  • Beverlee
    2018-12-04 20:57

    I'm not a poetry fan, so reading Thomas & Beulah is a huge departure. I was quite surprised that I enjoyed reading, though I'm sure I didn't quite grasp the full meaning. I feel Thomas & Beulah is a love story, one that is honest & expresses the full range of emotions. One thing that was new to me was learning more about Akron's history & relationship with the black community. My overall impression is this is a collection I'll have to read multiple times to really grasp what Mrs. Dove is writing.

  • Michelle
    2018-11-11 18:59

    I'm not a fan of poetry in general. In fact after all I've read, during school and out I have probably only enjoyed two at most so it should come as no shock that even though Rita Dove's Thomas And Beulah won a Pulitzer Prize I am just not a fan.It consists of a little more than 40 pieces broken down into two sections and seems to be centered around Thomas and Beulah and their lives before and after getting together.

  • Angie
    2018-11-12 16:09

    Major Field Prep: 100/133 (100!!!)This Pulitzer Prize winning collection of poetry is meant to be read sequentially, first detailing the life of Thomas in the first section "Mandolin" and then of his wife Beulah in the second section, "Canary in Bloom." While the two characters and lives are presented in isolation, the poems almost exclusively dealing with the characters in private, the collection can only be fully understood and the symbols unpacked when considered across the sections.

  • LeAnn
    2018-11-27 20:04

    It was ok . . . it's not something I would pick up voluntarily. It's part of my masters written exam in a week, so I had to read it. I like writing poetry, but reading it is tougher. I think this collection of poems is hit or miss. There are a few I enjoyed and understood. Others are so abstract that I felt lost and confused. Wish me luck on the exam!

  • Ellice
    2018-12-06 18:04

    This wasn't my favorite book of Rita Dove's poetry, but given how amazing she is, it was still quite good. She tells the story of a romantic relationship by writing a series of poems first from his side, then from hers. It's interesting to see how things are interpreted by each side.

  • Jennifer
    2018-11-22 16:44

    I don't ordinarily like to read poetry, but Rita Dove's sentences are so elegant and pretty! There's not a lot of anger in her voice, only pensiveness and sorrow. One of my favorite poems in this collection/novel/whatever was the Chinese dancer one.

  • Nakia
    2018-12-09 14:58

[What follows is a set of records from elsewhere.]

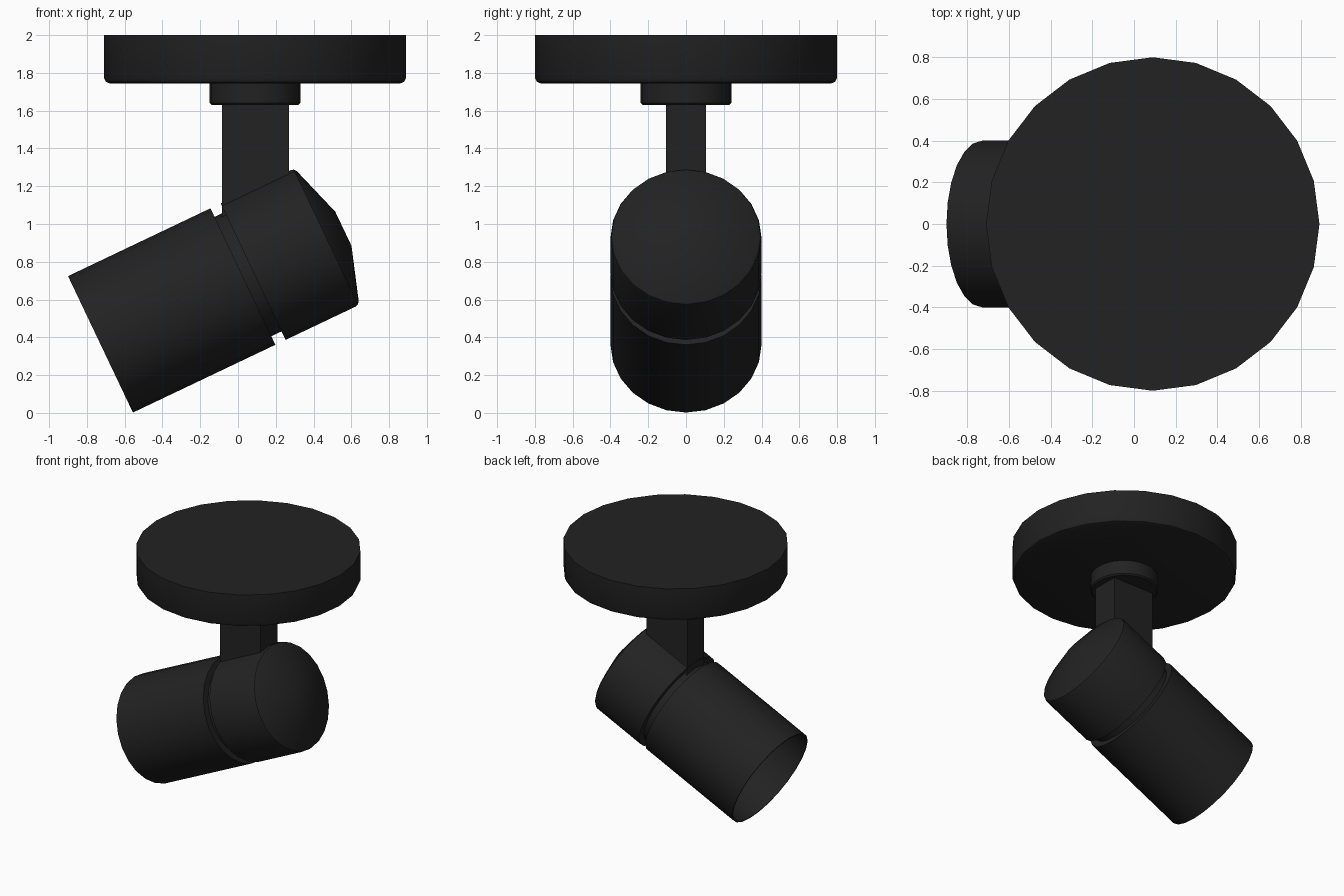
import bpy, bmesh
from math import pi, radians, cos, sin

if "Cube" in bpy.data.objects:
    bpy.data.objects.remove(bpy.data.objects["Cube"])

SIDES = 24


def material(name, color):
    m = bpy.data.materials.new(name)
    m.diffuse_color = (*color, 1)
    m.use_nodes = True
    m.node_tree.nodes["Principled BSDF"].inputs["Base Color"].default_value = m.diffuse_color
    return m


BLACK = material("matte_black", (0.016, 0.016, 0.016))
GLOW = material("warm_lens", (0.6, 0.52, 0.16))


def finish(bm, name, mat, loc=(0, 0, 0), tilt=0.0):
    bmesh.ops.recalc_face_normals(bm, faces=bm.faces)
    mesh = bpy.data.meshes.new(name)
    bm.to_mesh(mesh)
    bm.free()
    mesh.materials.append(mat)
    mesh.shade_smooth()
    mesh.set_sharp_from_angle(angle=radians(30))
    obj = bpy.data.objects.new(name, mesh)
    obj.location = loc
    obj.rotation_euler = (0, tilt, 0)
    bpy.context.collection.objects.link(obj)
    return obj


def lathe(name, profile, mat=BLACK, loc=(0, 0, 0), tilt=0.0):
    """Turn (radius, height) points around z and cap both ends."""
    bm = bmesh.new()
    rings = [[bm.verts.new((r * cos(2 * pi * i / SIDES), r * sin(2 * pi * i / SIDES), z))
              for i in range(SIDES)] for r, z in profile]
    for a, b in zip(rings, rings[1:]):
        for i in range(SIDES):
            j = (i + 1) % SIDES
            bm.faces.new((a[i], a[j], b[j], b[i]))
    bm.faces.new(rings[0][::-1])
    bm.faces.new(rings[-1])
    return finish(bm, name, mat, loc, tilt)


# Ceiling plate and collar
MOUNT = (0.09, 0, 0)
lathe("ceiling_plate", [(0.77, 1.745), (0.79, 1.753), (0.80, 1.775), (0.80, 2.0)], loc=MOUNT)
lathe("collar", [(0.23, 1.63), (0.24, 1.64), (0.24, 1.75)], loc=MOUNT)

# Rectangular stem running into the head
bm = bmesh.new()
bmesh.ops.create_cube(bm, size=1)
bmesh.ops.scale(bm, vec=(0.355, 0.21, 0.65), verts=bm.verts)
finish(bm, "stem", BLACK, (0.0925, 0, 1.325))

# Tilted lamp head, measured along its axis from the open mouth
HEAD = dict(loc=(-0.728, 0, 0.363), tilt=radians(64.55))
lathe("barrel", [(0.39, 0.25), (0.39, 0), (0.40, 0), (0.40, 0.835)], **HEAD)
lathe("groove_neck", [(0.35, 0.82), (0.35, 0.91)], **HEAD)
lathe("rear_housing", [(0.40, 0.895), (0.40, 1.308), (0.395, 1.322), (0.38, 1.333),
                       (0.10, 1.424)], **HEAD)

# Glowing lens recessed inside the barrel
lathe("lens", [(0.388, 0.238), (0.388, 0.248)], GLOW, **HEAD)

    We are not always sadness and despair as it relates to society’s treatment of us. I found it quite refreshing that a Black woman poet could write an entire book of poems about... (check out http://ZoraToniMaya.tumblr.com for full review)